Of all the entries below, only the lines from the one with "bpy.data.objects.remove(tool, do_unlink=True)" up to and including the one with "(sx * (W - CLIP), sy" are to be duplicated exactly.
[Opening Records for this exercise section]
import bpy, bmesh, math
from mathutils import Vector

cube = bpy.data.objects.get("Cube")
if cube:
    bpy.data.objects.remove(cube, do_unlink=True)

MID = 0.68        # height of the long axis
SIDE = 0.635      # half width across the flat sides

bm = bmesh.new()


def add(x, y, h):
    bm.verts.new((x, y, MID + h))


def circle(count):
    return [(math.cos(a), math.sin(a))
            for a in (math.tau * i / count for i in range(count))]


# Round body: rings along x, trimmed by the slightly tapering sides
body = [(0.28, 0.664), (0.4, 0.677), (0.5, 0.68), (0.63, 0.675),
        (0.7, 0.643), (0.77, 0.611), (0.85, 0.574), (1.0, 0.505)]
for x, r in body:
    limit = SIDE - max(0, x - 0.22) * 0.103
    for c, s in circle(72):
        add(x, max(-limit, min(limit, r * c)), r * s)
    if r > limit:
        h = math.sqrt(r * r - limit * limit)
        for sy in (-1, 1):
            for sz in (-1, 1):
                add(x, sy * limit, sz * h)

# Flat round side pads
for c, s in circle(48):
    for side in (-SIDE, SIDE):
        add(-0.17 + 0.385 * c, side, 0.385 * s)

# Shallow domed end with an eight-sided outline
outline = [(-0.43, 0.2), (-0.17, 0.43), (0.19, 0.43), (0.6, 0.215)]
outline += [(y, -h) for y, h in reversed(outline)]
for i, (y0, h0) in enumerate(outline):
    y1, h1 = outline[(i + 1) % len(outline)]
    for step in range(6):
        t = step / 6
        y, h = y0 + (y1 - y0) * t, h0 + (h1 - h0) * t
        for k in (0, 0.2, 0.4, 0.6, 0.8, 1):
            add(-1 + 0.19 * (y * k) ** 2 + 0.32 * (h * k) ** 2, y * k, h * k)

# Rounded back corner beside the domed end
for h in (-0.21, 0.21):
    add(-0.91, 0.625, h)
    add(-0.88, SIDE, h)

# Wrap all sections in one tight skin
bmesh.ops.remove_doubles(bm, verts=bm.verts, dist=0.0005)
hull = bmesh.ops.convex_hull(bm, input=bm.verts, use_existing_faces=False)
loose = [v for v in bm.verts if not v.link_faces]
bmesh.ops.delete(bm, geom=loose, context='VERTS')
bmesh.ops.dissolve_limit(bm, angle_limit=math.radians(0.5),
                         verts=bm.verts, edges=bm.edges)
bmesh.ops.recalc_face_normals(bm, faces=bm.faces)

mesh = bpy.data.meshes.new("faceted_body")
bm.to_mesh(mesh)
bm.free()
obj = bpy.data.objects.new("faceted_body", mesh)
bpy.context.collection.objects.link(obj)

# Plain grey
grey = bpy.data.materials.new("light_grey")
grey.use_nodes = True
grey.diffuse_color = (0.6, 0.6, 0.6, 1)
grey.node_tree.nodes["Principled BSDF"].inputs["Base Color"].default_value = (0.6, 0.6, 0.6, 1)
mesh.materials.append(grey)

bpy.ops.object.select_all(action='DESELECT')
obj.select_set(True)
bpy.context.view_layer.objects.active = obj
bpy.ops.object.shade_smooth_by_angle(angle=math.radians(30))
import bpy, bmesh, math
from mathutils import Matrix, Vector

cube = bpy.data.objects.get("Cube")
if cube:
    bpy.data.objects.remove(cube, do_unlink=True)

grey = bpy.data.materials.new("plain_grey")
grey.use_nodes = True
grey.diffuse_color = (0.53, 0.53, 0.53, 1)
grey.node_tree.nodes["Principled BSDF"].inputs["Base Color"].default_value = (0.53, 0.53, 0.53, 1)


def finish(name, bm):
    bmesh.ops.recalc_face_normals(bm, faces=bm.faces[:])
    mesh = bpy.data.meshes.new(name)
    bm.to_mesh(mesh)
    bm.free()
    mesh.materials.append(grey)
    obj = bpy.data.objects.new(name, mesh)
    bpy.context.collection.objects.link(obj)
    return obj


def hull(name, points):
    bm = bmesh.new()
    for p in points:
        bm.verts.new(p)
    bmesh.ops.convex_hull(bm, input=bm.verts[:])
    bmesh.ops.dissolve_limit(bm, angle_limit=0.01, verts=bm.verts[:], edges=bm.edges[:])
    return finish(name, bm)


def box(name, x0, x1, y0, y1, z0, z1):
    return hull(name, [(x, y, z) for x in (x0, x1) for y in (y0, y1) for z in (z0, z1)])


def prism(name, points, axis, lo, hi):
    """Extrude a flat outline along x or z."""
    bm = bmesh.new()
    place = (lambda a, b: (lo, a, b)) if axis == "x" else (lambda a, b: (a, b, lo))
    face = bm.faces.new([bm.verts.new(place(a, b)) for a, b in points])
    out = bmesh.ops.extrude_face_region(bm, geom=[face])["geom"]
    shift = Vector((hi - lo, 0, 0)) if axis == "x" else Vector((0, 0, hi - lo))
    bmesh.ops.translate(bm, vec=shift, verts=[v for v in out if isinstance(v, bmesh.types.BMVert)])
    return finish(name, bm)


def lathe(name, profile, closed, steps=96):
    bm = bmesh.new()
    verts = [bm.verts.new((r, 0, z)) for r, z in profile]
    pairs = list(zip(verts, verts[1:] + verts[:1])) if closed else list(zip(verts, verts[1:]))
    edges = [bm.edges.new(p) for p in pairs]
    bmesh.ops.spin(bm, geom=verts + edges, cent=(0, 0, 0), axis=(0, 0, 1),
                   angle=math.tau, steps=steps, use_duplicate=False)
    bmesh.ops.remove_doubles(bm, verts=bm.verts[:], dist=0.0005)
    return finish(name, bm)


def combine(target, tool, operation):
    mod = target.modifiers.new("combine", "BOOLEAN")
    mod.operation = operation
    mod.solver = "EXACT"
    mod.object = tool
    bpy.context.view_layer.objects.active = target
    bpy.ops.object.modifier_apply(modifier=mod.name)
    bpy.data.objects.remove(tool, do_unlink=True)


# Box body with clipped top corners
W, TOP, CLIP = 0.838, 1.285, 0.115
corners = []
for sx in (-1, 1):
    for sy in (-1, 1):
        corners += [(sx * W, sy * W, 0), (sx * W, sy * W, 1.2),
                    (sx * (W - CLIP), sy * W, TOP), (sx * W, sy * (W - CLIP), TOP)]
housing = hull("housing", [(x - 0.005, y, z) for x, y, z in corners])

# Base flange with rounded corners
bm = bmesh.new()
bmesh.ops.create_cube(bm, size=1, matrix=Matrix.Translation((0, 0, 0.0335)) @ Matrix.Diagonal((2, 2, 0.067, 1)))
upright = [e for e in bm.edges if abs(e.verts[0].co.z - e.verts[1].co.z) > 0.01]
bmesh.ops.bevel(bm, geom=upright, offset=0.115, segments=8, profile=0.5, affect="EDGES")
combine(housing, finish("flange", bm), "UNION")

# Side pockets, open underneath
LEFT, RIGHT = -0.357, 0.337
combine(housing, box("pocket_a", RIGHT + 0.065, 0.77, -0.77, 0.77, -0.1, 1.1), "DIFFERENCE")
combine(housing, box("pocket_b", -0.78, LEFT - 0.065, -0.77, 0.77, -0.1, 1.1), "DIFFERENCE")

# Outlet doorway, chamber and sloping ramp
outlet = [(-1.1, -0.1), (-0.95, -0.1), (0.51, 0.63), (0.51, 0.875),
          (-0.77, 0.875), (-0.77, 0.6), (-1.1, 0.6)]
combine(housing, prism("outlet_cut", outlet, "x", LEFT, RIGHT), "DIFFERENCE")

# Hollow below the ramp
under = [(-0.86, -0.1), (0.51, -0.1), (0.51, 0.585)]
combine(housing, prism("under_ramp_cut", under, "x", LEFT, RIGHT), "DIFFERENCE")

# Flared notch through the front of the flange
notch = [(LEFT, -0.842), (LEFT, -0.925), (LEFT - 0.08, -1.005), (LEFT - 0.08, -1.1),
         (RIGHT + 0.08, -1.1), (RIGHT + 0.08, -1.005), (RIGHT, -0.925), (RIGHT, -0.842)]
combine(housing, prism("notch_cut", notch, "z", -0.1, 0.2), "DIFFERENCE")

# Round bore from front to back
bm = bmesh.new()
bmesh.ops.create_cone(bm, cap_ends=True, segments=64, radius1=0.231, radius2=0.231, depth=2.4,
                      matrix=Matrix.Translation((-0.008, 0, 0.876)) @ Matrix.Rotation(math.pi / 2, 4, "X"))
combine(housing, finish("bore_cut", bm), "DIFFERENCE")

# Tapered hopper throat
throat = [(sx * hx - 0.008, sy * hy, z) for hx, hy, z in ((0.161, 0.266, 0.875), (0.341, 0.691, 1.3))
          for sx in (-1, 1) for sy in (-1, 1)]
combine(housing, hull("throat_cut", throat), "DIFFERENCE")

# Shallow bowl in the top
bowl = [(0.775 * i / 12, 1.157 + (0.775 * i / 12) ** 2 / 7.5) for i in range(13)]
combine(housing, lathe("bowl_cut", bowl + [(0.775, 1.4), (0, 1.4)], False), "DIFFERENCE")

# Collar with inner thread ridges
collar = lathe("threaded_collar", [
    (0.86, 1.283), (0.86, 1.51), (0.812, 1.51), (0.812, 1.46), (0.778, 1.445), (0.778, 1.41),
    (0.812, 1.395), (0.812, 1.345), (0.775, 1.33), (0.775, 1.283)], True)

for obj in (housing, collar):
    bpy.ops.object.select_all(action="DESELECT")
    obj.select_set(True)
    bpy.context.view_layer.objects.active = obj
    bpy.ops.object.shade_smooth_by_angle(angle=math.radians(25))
[Closing Records for this exercise section]
#### Exercise output:
    bpy.data.objects.remove(tool, do_unlink=True)


# Box body with clipped top corners
W, TOP, CLIP = 0.838, 1.285, 0.115
corners = []
for sx in (-1, 1):
    for sy in (-1, 1):
        corners += [(sx * W, sy * W, 0), (sx * W, sy * W, 1.2),
                    (sx * (W - CLIP), sy * W, TOP), (sx * W, sy * (W - CLIP), TOP)]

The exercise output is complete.